• [WHAT THE TASK ASKS]: In the copy, include every record below exactly as it appears, but no pictures.
START EXERCISE DATA
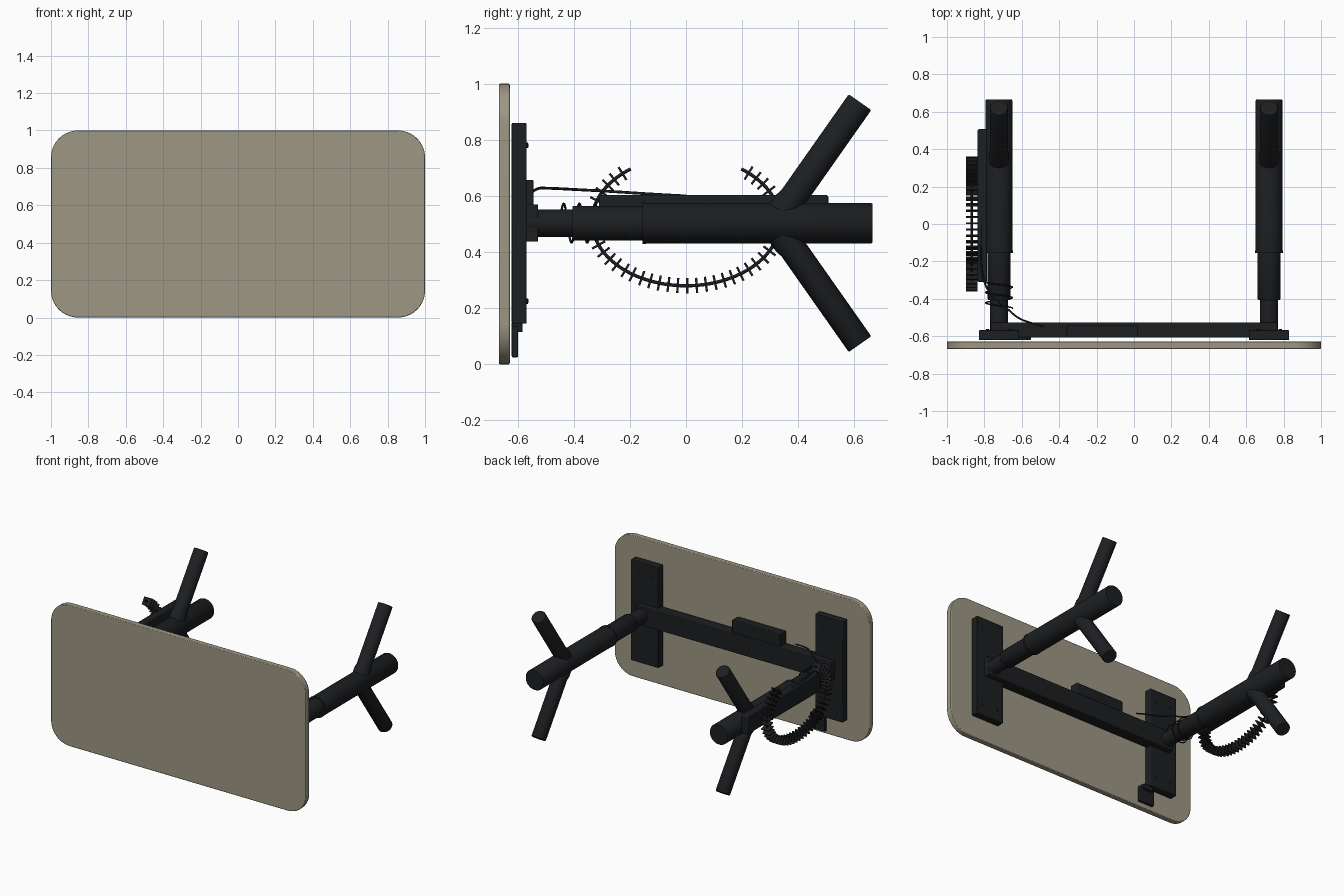
import bpy, bmesh, math
from mathutils import Vector, Matrix

if "Cube" in bpy.data.objects:
    bpy.data.objects.remove(bpy.data.objects["Cube"])


def material(name, col):
    m = bpy.data.materials.new(name)
    m.diffuse_color = (*col, 1)
    m.use_nodes = True
    m.node_tree.nodes["Principled BSDF"].inputs["Base Color"].default_value = m.diffuse_color
    return m


TAN = material("tan_top", (0.34, 0.31, 0.23))
BLACK = material("black_metal", (0.012, 0.013, 0.015))
LX, LZ = 0.722, 0.503  # leg axis


def finish(name, bm, mat=BLACK, bevel=0.0, smooth=True):
    bmesh.ops.recalc_face_normals(bm, faces=bm.faces)
    me = bpy.data.meshes.new(name)
    bm.to_mesh(me)
    bm.free()
    ob = bpy.data.objects.new(name, me)
    bpy.context.collection.objects.link(ob)
    me.materials.append(mat)
    if bevel:
        b = ob.modifiers.new("bevel", 'BEVEL')
        b.width, b.segments, b.limit_method = bevel, 2, 'ANGLE'
    if smooth:
        bpy.ops.object.select_all(action='DESELECT')
        ob.select_set(True)
        bpy.context.view_layer.objects.active = ob
        bpy.ops.object.shade_smooth_by_angle(angle=math.radians(35))
    return ob


def box(name, x, y, z, bevel=0.004):
    bm = bmesh.new()
    c = Vector((sum(x) / 2, sum(y) / 2, sum(z) / 2))
    s = (x[1] - x[0], y[1] - y[0], z[1] - z[0], 1)
    bmesh.ops.create_cube(bm, size=1, matrix=Matrix.Translation(c) @ Matrix.Diagonal(s))
    return finish(name, bm, bevel=bevel)


def turned(name, origin, direction, profile, n=40):
    """Solid of revolution: profile is (distance along axis, radius)."""
    bm = bmesh.new()
    rot = Vector(direction).to_track_quat('Z', 'Y')
    rings = []
    for d, r in profile:
        rings.append([bm.verts.new(Vector(origin) + rot @ Vector(
            (r * math.cos(2 * math.pi * i / n), r * math.sin(2 * math.pi * i / n), d)))
            for i in range(n)])
    for a, b in zip(rings, rings[1:]):
        for i in range(n):
            j = (i + 1) % n
            bm.faces.new((a[i], a[j], b[j], b[i]))
    bm.faces.new(rings[0])
    bm.faces.new(rings[-1])
    return finish(name, bm)


def wire(name, pts, r, spline='NURBS'):
    cu = bpy.data.curves.new(name, 'CURVE')
    cu.dimensions = '3D'
    cu.bevel_depth, cu.bevel_resolution, cu.use_fill_caps = r, 2, True
    s = cu.splines.new(spline)
    s.points.add(len(pts) - 1)
    for p, co in zip(s.points, pts):
        p.co = (*co, 1)
    if spline == 'NURBS':
        s.order_u, s.use_endpoint_u = 3, True
    cu.materials.append(BLACK)
    ob = bpy.data.objects.new(name, cu)
    bpy.context.collection.objects.link(ob)


# tabletop with rounded corners
bm = bmesh.new()
R, outline = 0.145, []
for cx, cz, a0 in ((1 - R, 1 - R, 0), (R - 1, 1 - R, 90), (R - 1, R, 180), (1 - R, R, 270)):
    for k in range(17):
        a = math.radians(a0 + 90 * k / 16)
        outline.append(bm.verts.new((cx + R * math.cos(a), -0.667, cz + R * math.sin(a))))
face = bm.faces.new(outline)
ext = bmesh.ops.extrude_face_region(bm, geom=[face])
bmesh.ops.translate(bm, vec=(0, 0.039, 0),
                    verts=[v for v in ext['geom'] if isinstance(v, bmesh.types.BMVert)])
finish("tabletop", bm, TAN, bevel=0.004)

# support plates, telescopic legs and splayed feet on both sides
for side, s in (("left", -1), ("right", 1)):
    x = s * LX
    box(side + "_support_plate", (x - 0.108, x + 0.108), (-0.621, -0.568), (0.145, 0.86))
    for dx in (-0.06, 0.06):
        for z in (0.225, 0.78):
            turned(side + "_plate_screw", (x + dx, -0.572, z), (0, 1, 0),
                   [(0, 0.01), (0.008, 0.01), (0.01, 0.007)], 16)
    turned(side + "_leg", (x, 0, LZ), (0, 1, 0), [
        (-0.58, 0.049), (-0.405, 0.049), (-0.405, 0.058), (-0.40, 0.0615), (-0.155, 0.0615),
        (-0.155, 0.074), (-0.143, 0.074), (-0.143, 0.072), (0.66, 0.072), (0.665, 0.069)])
    for up in (1, -1):
        turned(side + ("_upper_foot" if up > 0 else "_lower_foot"),
               (x, 0.317, LZ), (0, 0.575, up * 0.818),
               [(0.0, 0.056), (0.085, 0.055), (0.11, 0.049), (0.522, 0.049), (0.527, 0.046)])

# crossbeam, motor control box and hand control
box("crossbeam", (-0.768, 0.768), (-0.607, -0.527), (0.437, 0.57))
box("control_box", (-0.36, 0.02), (-0.607, -0.543), (0.56, 0.657))
box("hand_control", (-0.67, -0.552), (-0.621, -0.598), (0.025, 0.135))
box("hand_control_bracket", (-0.65, -0.572), (-0.621, -0.582), (0.115, 0.15), 0.003)

# cable tray along the left leg
box("cable_tray", (-0.837, -0.785), (-0.31, 0.507), (0.47, 0.604), 0.008)

# open loop of cable chain: core plus evenly spaced links
CX = -0.868
N = 400
pts = []
for i in range(N + 1):
    t = math.radians(126 + 288 * i / N)
    pts.append(Vector((CX, 0.335 * math.cos(t), 0.51 + 0.23 * math.sin(t))))
wire("cable_chain_core", pts[::4], 0.006, 'POLY')
bm = bmesh.new()
travelled, step = 0.0, 0.033
for a, b in zip(pts, pts[1:]):
    travelled += (b - a).length
    if travelled >= step:
        travelled -= step
        tilt = math.atan2(b.z - a.z, b.y - a.y)
        mat = (Matrix.Translation(b) @ Matrix.Rotation(tilt, 4, 'X')
               @ Matrix.Diagonal((0.062, 0.008, 0.054, 1)))
        bmesh.ops.create_cube(bm, size=1, matrix=mat)
finish("cable_chain_links", bm, smooth=False)

# loose power cable and the coil around the left leg
wire("power_cable", [(-0.48, -0.548, 0.615), (-0.55, -0.53, 0.628), (-0.62, -0.505, 0.628),
                     (-0.68, -0.45, 0.626), (-0.77, -0.38, 0.622), (-0.815, -0.28, 0.617),
                     (-0.82, -0.1, 0.605), (-0.82, 0.0, 0.6)], 0.005)
coil = []
for i in range(61):
    a = 2 * math.pi * 2.5 * i / 60
    coil.append((-LX + 0.072 * math.cos(a), -0.45 + 0.14 * i / 60, LZ + 0.07 * math.sin(a)))
wire("coiled_cable", coil, 0.004)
END EXERCISE DATA
• [COMPLETED EXERCISE]:
import bpy, bmesh, math
from mathutils import Vector, Matrix

if "Cube" in bpy.data.objects:
    bpy.data.objects.remove(bpy.data.objects["Cube"])


def material(name, col):
    m = bpy.data.materials.new(name)
    m.diffuse_color = (*col, 1)
    m.use_nodes = True
    m.node_tree.nodes["Principled BSDF"].inputs["Base Color"].default_value = m.diffuse_color
    return m


TAN = material("tan_top", (0.34, 0.31, 0.23))
BLACK = material("black_metal", (0.012, 0.013, 0.015))
LX, LZ = 0.722, 0.503  # leg axis


def finish(name, bm, mat=BLACK, bevel=0.0, smooth=True):
    bmesh.ops.recalc_face_normals(bm, faces=bm.faces)
    me = bpy.data.meshes.new(name)
    bm.to_mesh(me)
    bm.free()
    ob = bpy.data.objects.new(name, me)
    bpy.context.collection.objects.link(ob)
    me.materials.append(mat)
    if bevel:
        b = ob.modifiers.new("bevel", 'BEVEL')
        b.width, b.segments, b.limit_method = bevel, 2, 'ANGLE'
    if smooth:
        bpy.ops.object.select_all(action='DESELECT')
        ob.select_set(True)
        bpy.context.view_layer.objects.active = ob
        bpy.ops.object.shade_smooth_by_angle(angle=math.radians(35))
    return ob


def box(name, x, y, z, bevel=0.004):
    bm = bmesh.new()
    c = Vector((sum(x) / 2, sum(y) / 2, sum(z) / 2))
    s = (x[1] - x[0], y[1] - y[0], z[1] - z[0], 1)
    bmesh.ops.create_cube(bm, size=1, matrix=Matrix.Translation(c) @ Matrix.Diagonal(s))
    return finish(name, bm, bevel=bevel)


def turned(name, origin, direction, profile, n=40):
    """Solid of revolution: profile is (distance along axis, radius)."""
    bm = bmesh.new()
    rot = Vector(direction).to_track_quat('Z', 'Y')
    rings = []
    for d, r in profile:
        rings.append([bm.verts.new(Vector(origin) + rot @ Vector(
            (r * math.cos(2 * math.pi * i / n), r * math.sin(2 * math.pi * i / n), d)))
            for i in range(n)])
    for a, b in zip(rings, rings[1:]):
        for i in range(n):
            j = (i + 1) % n
            bm.faces.new((a[i], a[j], b[j], b[i]))
    bm.faces.new(rings[0])
    bm.faces.new(rings[-1])
    return finish(name, bm)


def wire(name, pts, r, spline='NURBS'):
    cu = bpy.data.curves.new(name, 'CURVE')
    cu.dimensions = '3D'
    cu.bevel_depth, cu.bevel_resolution, cu.use_fill_caps = r, 2, True
    s = cu.splines.new(spline)
    s.points.add(len(pts) - 1)
    for p, co in zip(s.points, pts):
        p.co = (*co, 1)
    if spline == 'NURBS':
        s.order_u, s.use_endpoint_u = 3, True
    cu.materials.append(BLACK)
    ob = bpy.data.objects.new(name, cu)
    bpy.context.collection.objects.link(ob)


# tabletop with rounded corners
bm = bmesh.new()
R, outline = 0.145, []
for cx, cz, a0 in ((1 - R, 1 - R, 0), (R - 1, 1 - R, 90), (R - 1, R, 180), (1 - R, R, 270)):
    for k in range(17):
        a = math.radians(a0 + 90 * k / 16)
        outline.append(bm.verts.new((cx + R * math.cos(a), -0.667, cz + R * math.sin(a))))
face = bm.faces.new(outline)
ext = bmesh.ops.extrude_face_region(bm, geom=[face])
bmesh.ops.translate(bm, vec=(0, 0.039, 0),
                    verts=[v for v in ext['geom'] if isinstance(v, bmesh.types.BMVert)])
finish("tabletop", bm, TAN, bevel=0.004)

# support plates, telescopic legs and splayed feet on both sides
for side, s in (("left", -1), ("right", 1)):
    x = s * LX
    box(side + "_support_plate", (x - 0.108, x + 0.108), (-0.621, -0.568), (0.145, 0.86))
    for dx in (-0.06, 0.06):
        for z in (0.225, 0.78):
            turned(side + "_plate_screw", (x + dx, -0.572, z), (0, 1, 0),
                   [(0, 0.01), (0.008, 0.01), (0.01, 0.007)], 16)
    turned(side + "_leg", (x, 0, LZ), (0, 1, 0), [
        (-0.58, 0.049), (-0.405, 0.049), (-0.405, 0.058), (-0.40, 0.0615), (-0.155, 0.0615),
        (-0.155, 0.074), (-0.143, 0.074), (-0.143, 0.072), (0.66, 0.072), (0.665, 0.069)])
    for up in (1, -1):
        turned(side + ("_upper_foot" if up > 0 else "_lower_foot"),
               (x, 0.317, LZ), (0, 0.575, up * 0.818),
               [(0.0, 0.056), (0.085, 0.055), (0.11, 0.049), (0.522, 0.049), (0.527, 0.046)])

# crossbeam, motor control box and hand control
box("crossbeam", (-0.768, 0.768), (-0.607, -0.527), (0.437, 0.57))
box("control_box", (-0.36, 0.02), (-0.607, -0.543), (0.56, 0.657))
box("hand_control", (-0.67, -0.552), (-0.621, -0.598), (0.025, 0.135))
box("hand_control_bracket", (-0.65, -0.572), (-0.621, -0.582), (0.115, 0.15), 0.003)

# cable tray along the left leg
box("cable_tray", (-0.837, -0.785), (-0.31, 0.507), (0.47, 0.604), 0.008)

# open loop of cable chain: core plus evenly spaced links
CX = -0.868
N = 400
pts = []
for i in range(N + 1):
    t = math.radians(126 + 288 * i / N)
    pts.append(Vector((CX, 0.335 * math.cos(t), 0.51 + 0.23 * math.sin(t))))
wire("cable_chain_core", pts[::4], 0.006, 'POLY')
bm = bmesh.new()
travelled, step = 0.0, 0.033
for a, b in zip(pts, pts[1:]):
    travelled += (b - a).length
    if travelled >= step:
        travelled -= step
        tilt = math.atan2(b.z - a.z, b.y - a.y)
        mat = (Matrix.Translation(b) @ Matrix.Rotation(tilt, 4, 'X')
               @ Matrix.Diagonal((0.062, 0.008, 0.054, 1)))
        bmesh.ops.create_cube(bm, size=1, matrix=mat)
finish("cable_chain_links", bm, smooth=False)

# loose power cable and the coil around the left leg
wire("power_cable", [(-0.48, -0.548, 0.615), (-0.55, -0.53, 0.628), (-0.62, -0.505, 0.628),
                     (-0.68, -0.45, 0.626), (-0.77, -0.38, 0.622), (-0.815, -0.28, 0.617),
                     (-0.82, -0.1, 0.605), (-0.82, 0.0, 0.6)], 0.005)
coil = []
for i in range(61):
    a = 2 * math.pi * 2.5 * i / 60
    coil.append((-LX + 0.072 * math.cos(a), -0.45 + 0.14 * i / 60, LZ + 0.07 * math.sin(a)))
wire("coiled_cable", coil, 0.004)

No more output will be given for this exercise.